The beauty of fashion is the ebb and flow of trends – the retreat and return of era-specific looks and styles. Just like Bohemian-chic attire and flannel, each time a trend returns, it takes an understated or aesthetic-specific place in our cultural hold.
My favorite looks are the ones that return from the way-back of my fashion memories. For example, the return of the mom jean is crucial to me thriving as a wide-hipped warrior. And, “Dad-style” baseball caps are back in. You know what else is back in? Overalls. And thank goodness! Whenever I pair my H&M overalls with a flannel and an Ohio U baseball cap, I truly look like the pictures of myself as a toddler in an OshKosh pair of overalls with a hat to protect me from the dangerous sun.
Only now, I look like a HOT and COOL American tourist adult.
Okay, so maybe I don’t look hot and cool. But other folks out there are rocking these old takes on Americana classics that look absolutely killer. I’m slayed at least once a day by these updated plays on farm-inspired and tourist attire.
In the spirit of reinventing an American classic, today we’ll be making BBQ Mian Jin with rice and shiitake mushrooms, because what’s more American than BBQ?
Mian jin (gluten balls from the last recipe!)
Rice (white or brown, your preference)
Salt & Pepper

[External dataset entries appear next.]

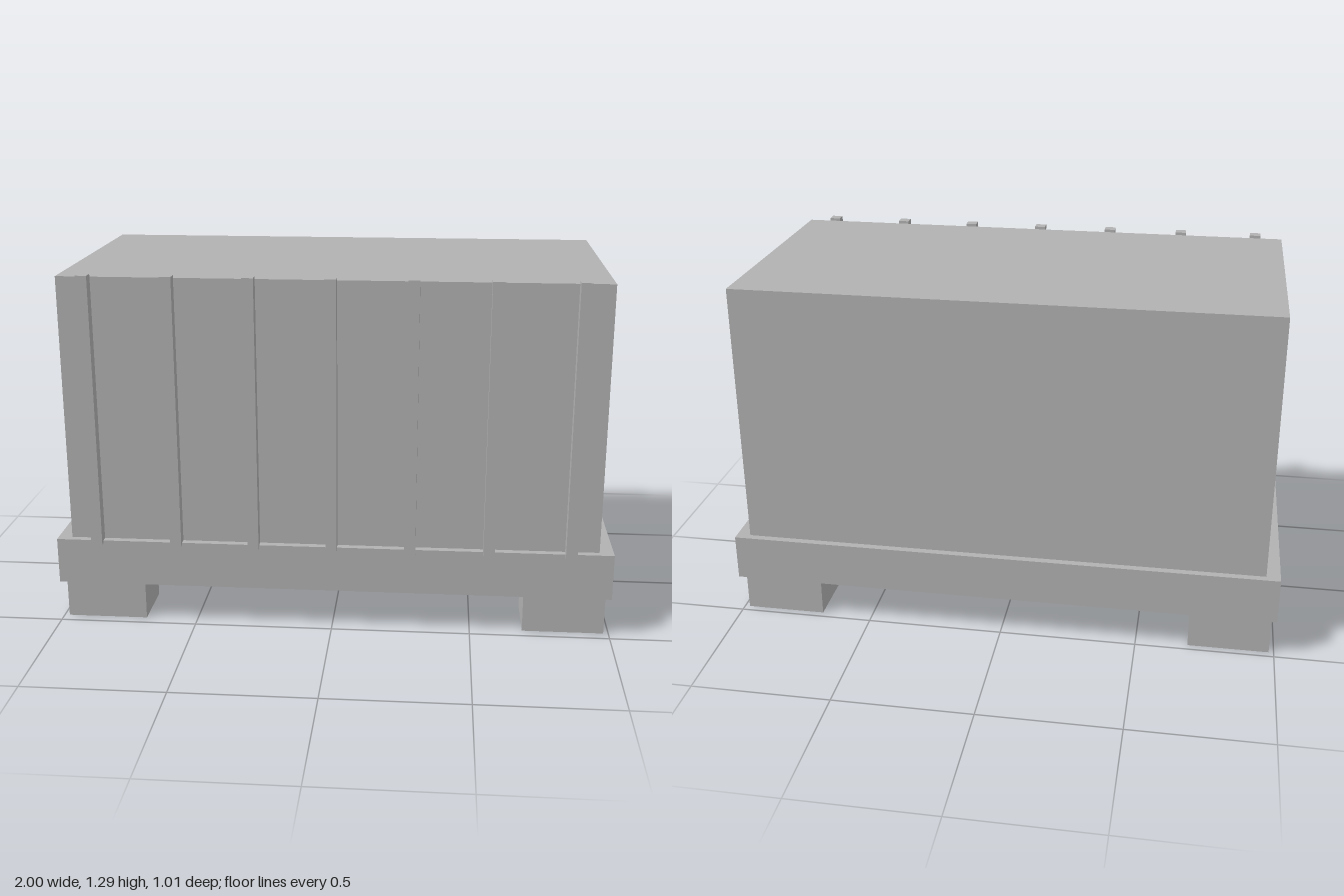
import * as THREE from 'three';

export function createModel() {
  const model = new THREE.Group();
  model.name = 'ribbedCrate';
  const grey = new THREE.MeshStandardMaterial({ color: 0xb2b2b2 });
  grey.name = 'grey';

  // Box given by its lower and upper corners
  function addBox(name, [x0, y0, z0], [x1, y1, z1]) {
    const mesh = new THREE.Mesh(new THREE.BoxGeometry(x1 - x0, y1 - y0, z1 - z0), grey);
    mesh.position.set((x0 + x1) / 2, (y0 + y1) / 2, (z0 + z1) / 2);
    mesh.name = name;
    model.add(mesh);
  }

  // Base slab and main body
  addBox('base', [-1, 0.148, -0.505], [1, 0.316, 0.49]);
  addBox('body', [-0.95, 0.316, -0.479], [0.95, 1.277, 0.465]);

  // Four block feet
  for (const [side, x0, x1] of [['Right', -0.982, -0.69], ['Left', 0.69, 0.982]]) {
    addBox('front' + side + 'Foot', [x0, 0, 0.254], [x1, 0.148, 0.46]);
    addBox('back' + side + 'Foot', [x0, 0, -0.474], [x1, 0.148, -0.269]);
  }

  // Vertical ribs on the front face, standing slightly proud of the top
  [-0.849, -0.56, -0.28, 0, 0.28, 0.56, 0.849].forEach((x, i) =>
    addBox('rib' + (i + 1), [x - 0.02, 0.305, 0.465], [x + 0.02, 1.287, 0.505]));

  return model;
}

- Fill a medium sized bowl with water. Cut small slits into each gluten ball and drop them in. If you’re worried about them not soaking thoroughly, cover with a small plate to press them down.
- Set your timer for 30 minutes, as that’s how long those suckers need to soak. In the meantime, wash and cut your shiitake mushrooms into lil’ diced bits, about an inch long.
- I’m a piece of human garbage who uses minute rice, so I usually take this time to measure out the amount of rice I need and fill the pot with enough water too. It cooks fast, so no need to get it started until you start to fry the gluten balls.
- When your timer goes off for the gluten balls, grab a bowl or a plate to place your mian jin on. As you remove it from the water, wring out the water. For someone whose greatest sensory enjoyment arises from cleaning out the inside of a pumpkin, this is my favorite part of the process.
- Once they are all wrung out, you’ll put them on the stove in a pan that has been coated twice around in vegetable oil. Set your temperature to medium high.
- Get your rice goin’! (Follow box instructions.)
7. Once mian jin starts to steam, add your BBQ sauce to taste. I myself used a Raspberry Chipotle sauce from a local vendor, but pick whatever floats your boat. Mian jin takes on the flavor of whatever you cook it in, so sauce choice matters.
8. After about three minutes of cooking, add your mushrooms. I generally like to add a spoonful or two of the BBQ sauce after this just so that we know the mushrooms are as flavorful as possible.
9. Keep cooking until the mian jin has a dark, golden look to it. The consistency should be that of pulled pork.
10. Add your BBQ mixture on top of your rice. Mix it up if that floats your boat! Feel free to add onion, hot sauce, cilantro or any herb/sauce that feels right or necessary with your picnic dinner.
Enjoy! This one is really quick and easy, so it’s super convenient for busy days. The sweet, smoky taste of the BBQ sauce pairs perfectly with the tender pork feel of the mian jin. It’s almost like you’re eating a real pig roast at your family reunion, only you aren’t at all.
For more recipes, check out my blog, The Reckless Veg!